At the close of the Victorian Era, society still expected middle-class women to be “the angels of the house,” even as a select few strived to become something more. In this time of change, Emeline Evans dreamed of becoming a nurse. But when her father dies unexpectedly, Emeline sacrifices her ambitions and rescues her family from destitution by marrying John Dorr, a reserved lawyer who can provide for her family.
John moves Emeline to the remote Missouri town of Labellum and into an unusual house where her sorrow and uneasiness edge toward madness. Furniture twists and turns before her eyes, people stare out at her from empty rooms, and the house itself conspires against her. The doctor diagnoses hysteria, but the treatment merely reinforces the house’s grip on her mind.
Emeline only finds solace after pursuing an opportunity to serve the poor as an unlicensed nurse. Yet in order to bring comfort to the needy she must secretly defy her husband, whose employer viciously hunts down and prosecutes unlicensed practitioners. Although women are no longer burned at the stake in 1900, disobedience is a symptom of psychological defect, and hysterical women must be controlled. (via Goodreads)

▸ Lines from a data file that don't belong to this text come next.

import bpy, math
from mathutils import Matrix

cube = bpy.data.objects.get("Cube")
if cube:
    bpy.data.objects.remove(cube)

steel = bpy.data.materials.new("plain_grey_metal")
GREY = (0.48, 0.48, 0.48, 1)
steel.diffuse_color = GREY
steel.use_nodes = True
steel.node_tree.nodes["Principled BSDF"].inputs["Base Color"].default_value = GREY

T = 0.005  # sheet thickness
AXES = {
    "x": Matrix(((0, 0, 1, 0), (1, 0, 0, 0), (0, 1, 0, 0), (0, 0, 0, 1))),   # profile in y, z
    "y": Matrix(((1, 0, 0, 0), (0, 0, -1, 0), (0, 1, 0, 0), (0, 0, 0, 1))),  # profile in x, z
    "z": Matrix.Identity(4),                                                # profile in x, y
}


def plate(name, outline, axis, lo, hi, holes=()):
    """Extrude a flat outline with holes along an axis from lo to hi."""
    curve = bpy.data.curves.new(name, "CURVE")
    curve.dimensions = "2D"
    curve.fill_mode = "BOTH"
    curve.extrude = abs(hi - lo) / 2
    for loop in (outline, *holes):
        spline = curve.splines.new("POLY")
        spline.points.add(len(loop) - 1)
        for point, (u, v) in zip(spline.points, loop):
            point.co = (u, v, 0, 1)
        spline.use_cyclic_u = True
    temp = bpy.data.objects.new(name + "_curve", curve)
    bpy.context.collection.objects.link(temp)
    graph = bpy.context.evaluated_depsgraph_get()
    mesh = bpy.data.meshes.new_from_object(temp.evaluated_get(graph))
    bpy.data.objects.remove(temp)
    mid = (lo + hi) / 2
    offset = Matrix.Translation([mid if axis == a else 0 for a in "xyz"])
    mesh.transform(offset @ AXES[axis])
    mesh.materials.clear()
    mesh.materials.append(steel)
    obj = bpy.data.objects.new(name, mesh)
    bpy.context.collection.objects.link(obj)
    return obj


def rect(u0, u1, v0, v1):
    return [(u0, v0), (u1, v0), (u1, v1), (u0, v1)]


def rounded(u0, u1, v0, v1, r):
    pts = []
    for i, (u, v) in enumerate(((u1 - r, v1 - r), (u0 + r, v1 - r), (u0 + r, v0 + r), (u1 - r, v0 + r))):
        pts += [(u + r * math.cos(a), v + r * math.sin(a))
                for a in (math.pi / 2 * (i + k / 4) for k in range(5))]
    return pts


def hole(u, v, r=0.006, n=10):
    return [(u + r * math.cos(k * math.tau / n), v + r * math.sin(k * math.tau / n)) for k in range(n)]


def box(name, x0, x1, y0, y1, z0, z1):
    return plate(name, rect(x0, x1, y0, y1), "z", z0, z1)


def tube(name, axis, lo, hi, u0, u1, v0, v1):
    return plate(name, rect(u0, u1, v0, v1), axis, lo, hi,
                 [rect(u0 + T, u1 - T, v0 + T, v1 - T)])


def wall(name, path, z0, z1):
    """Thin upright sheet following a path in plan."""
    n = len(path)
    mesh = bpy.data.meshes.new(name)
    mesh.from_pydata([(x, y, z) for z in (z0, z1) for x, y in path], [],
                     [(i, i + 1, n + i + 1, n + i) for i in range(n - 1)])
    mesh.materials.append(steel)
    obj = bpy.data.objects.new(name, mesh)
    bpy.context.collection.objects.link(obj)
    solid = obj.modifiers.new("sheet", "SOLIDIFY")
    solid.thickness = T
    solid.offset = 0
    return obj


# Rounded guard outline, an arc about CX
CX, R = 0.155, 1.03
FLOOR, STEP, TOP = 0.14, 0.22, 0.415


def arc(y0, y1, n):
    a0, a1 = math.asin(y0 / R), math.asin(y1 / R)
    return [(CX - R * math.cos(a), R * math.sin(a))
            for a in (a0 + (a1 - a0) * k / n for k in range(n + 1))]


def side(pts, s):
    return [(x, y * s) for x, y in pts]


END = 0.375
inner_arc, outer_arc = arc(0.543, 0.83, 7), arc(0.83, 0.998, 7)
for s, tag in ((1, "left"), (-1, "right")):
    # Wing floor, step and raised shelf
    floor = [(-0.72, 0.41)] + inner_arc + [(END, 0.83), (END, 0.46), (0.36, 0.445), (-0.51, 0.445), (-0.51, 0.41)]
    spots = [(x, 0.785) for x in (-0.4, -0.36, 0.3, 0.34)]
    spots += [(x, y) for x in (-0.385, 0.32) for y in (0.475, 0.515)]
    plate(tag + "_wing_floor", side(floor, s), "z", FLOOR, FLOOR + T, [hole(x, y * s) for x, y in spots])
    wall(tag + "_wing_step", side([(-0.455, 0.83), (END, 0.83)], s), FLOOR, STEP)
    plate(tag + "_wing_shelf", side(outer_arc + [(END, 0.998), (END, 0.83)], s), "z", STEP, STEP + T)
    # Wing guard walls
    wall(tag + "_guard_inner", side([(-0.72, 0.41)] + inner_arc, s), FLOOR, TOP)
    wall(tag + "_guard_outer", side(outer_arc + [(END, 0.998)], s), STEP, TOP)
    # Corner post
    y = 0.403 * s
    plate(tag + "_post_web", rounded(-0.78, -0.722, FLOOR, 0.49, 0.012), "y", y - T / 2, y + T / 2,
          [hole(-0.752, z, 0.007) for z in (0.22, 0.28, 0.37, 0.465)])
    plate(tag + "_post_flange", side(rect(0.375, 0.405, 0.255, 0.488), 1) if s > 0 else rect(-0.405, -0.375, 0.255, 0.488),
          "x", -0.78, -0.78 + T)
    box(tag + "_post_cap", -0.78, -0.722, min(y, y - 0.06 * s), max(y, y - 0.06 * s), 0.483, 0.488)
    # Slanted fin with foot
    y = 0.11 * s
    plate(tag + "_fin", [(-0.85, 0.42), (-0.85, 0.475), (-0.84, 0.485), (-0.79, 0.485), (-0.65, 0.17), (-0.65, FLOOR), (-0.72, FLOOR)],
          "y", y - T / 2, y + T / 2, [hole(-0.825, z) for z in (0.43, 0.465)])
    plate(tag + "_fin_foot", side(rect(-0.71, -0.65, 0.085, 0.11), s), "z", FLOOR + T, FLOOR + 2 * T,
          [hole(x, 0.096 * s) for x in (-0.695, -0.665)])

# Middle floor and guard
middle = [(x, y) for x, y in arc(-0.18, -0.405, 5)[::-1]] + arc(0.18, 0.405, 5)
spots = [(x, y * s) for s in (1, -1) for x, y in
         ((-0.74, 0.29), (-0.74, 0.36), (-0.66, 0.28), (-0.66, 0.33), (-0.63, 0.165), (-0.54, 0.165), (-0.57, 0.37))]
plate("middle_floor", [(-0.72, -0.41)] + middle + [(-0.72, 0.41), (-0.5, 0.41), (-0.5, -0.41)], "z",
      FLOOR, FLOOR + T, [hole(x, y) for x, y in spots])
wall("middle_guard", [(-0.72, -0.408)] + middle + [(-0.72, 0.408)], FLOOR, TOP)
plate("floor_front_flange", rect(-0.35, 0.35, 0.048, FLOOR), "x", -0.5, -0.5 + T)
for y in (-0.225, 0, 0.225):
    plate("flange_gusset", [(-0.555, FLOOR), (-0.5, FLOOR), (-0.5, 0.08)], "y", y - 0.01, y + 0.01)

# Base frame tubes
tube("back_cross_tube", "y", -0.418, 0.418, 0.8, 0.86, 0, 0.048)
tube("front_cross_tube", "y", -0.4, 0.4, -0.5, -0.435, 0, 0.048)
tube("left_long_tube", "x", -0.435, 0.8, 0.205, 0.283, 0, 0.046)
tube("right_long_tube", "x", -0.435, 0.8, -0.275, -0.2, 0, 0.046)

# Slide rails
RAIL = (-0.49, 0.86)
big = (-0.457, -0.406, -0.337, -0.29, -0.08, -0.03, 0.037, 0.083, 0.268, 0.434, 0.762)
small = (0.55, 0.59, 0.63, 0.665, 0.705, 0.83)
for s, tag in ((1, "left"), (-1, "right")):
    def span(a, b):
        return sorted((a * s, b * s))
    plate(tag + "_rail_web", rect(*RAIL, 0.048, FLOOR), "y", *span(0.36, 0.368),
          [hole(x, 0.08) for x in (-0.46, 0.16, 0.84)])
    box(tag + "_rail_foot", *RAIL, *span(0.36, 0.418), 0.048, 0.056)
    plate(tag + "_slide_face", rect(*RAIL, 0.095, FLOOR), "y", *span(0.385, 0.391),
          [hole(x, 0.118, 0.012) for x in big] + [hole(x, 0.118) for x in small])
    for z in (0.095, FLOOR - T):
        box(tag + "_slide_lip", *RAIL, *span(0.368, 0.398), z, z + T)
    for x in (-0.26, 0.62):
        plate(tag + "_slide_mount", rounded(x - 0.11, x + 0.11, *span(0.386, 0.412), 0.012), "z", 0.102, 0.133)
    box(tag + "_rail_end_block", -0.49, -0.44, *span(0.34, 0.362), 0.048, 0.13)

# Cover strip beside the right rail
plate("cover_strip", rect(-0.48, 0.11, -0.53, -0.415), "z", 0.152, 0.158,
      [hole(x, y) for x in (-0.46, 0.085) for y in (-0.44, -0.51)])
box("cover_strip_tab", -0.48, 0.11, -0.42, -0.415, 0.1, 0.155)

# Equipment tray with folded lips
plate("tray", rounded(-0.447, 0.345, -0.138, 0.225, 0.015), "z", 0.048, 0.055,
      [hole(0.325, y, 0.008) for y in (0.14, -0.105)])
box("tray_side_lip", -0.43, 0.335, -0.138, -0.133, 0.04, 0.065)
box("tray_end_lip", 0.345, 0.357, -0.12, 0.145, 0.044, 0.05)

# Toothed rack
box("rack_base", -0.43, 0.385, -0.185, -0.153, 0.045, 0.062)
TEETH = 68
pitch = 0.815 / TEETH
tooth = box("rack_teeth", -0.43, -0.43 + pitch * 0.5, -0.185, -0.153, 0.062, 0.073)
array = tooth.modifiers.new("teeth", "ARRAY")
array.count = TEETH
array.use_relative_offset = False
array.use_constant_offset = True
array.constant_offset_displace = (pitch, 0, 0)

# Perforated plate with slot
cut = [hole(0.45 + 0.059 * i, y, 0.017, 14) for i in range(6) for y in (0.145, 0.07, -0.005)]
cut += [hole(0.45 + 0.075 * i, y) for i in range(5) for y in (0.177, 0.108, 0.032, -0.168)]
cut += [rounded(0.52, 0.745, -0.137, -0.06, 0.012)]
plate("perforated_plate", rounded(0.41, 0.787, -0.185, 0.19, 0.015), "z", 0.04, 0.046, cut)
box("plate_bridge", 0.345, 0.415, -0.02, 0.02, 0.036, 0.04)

About two-thirds of the way through The White Room, an argument breaks out at a dinner table. It’s formal dinner table of mixed company, of upper-class Victorian/Edwardians. The argument is about abortions, including abortions with hangers. My patience with this book dissolved along with any semblance of its historical accuracy. If I had been reading a physical copy of this book, I probably would have thrown it against a wall. As is, I was reading on my computer monitor and settled for a face-palm, an eye roll, and a very loud groan of disbelief. (To be clear, I did finish this book, but with band-aid pulling rapidity.)
Stephanie Carroll touches on some interesting issues with her debut novel. Women’s health at the turn of the 20th century is a terrible mish-mash of near-science. Female hysteria was a catch-all diagnosis for many complaints including the male complaint of having an unruly wife. Reproductive health and pregnancies had historically been taken care of by midwives, especially in more rural and poorer areas. Medical science believed it knew better than midwives by the 1900s and I was unaware of the figurative pitched battle that occurred between the two factions.
Unfortunately, these issues are addressed with absolutely no subtlety at all. The expressed attitudes of all the characters in this book are very outspoken and quite modern. At times I felt like characters might break into a discussion about the current healthcare debate.
Granted, our narrator is not reliable. Emeline is pretty unbalanced. I don’t find any ambiguity in the narrative on this count. I also found her incredibly frustrating. While I understand that women often had no say in matters, Emeline makes utterly rash decisions and never ever sees any other way out of a situation. She was a bold enough character to work as an untrained medical volunteer before her marriage and to offer herself up for marriage, but never thinks that maybe she could, after she was married, at some point in the future, still pursue a nursing career.
Lastly, I found the nuts-and-bots of Carroll’s writing lacking. Her word usage was often strange and Emeline’s use of “kind of,” “uh,” and “um” became very annoying. I understand the want to relate “real” dialogue and maybe indicate that Emeline is young and unsure of herself, but this is a heavy-handed way of doing that.
Genre: Literary fiction.
Why did I choose to read this book? I had hoped that the plot was going to be more ambiguous about its main character’s sanity.
Did I finish this book? (If not, why?) I did. I almost did not.
Craft Lessons: Written dialogue is not realistic dialogue.
Format: Kindle eBook and Adobe Digital Edition.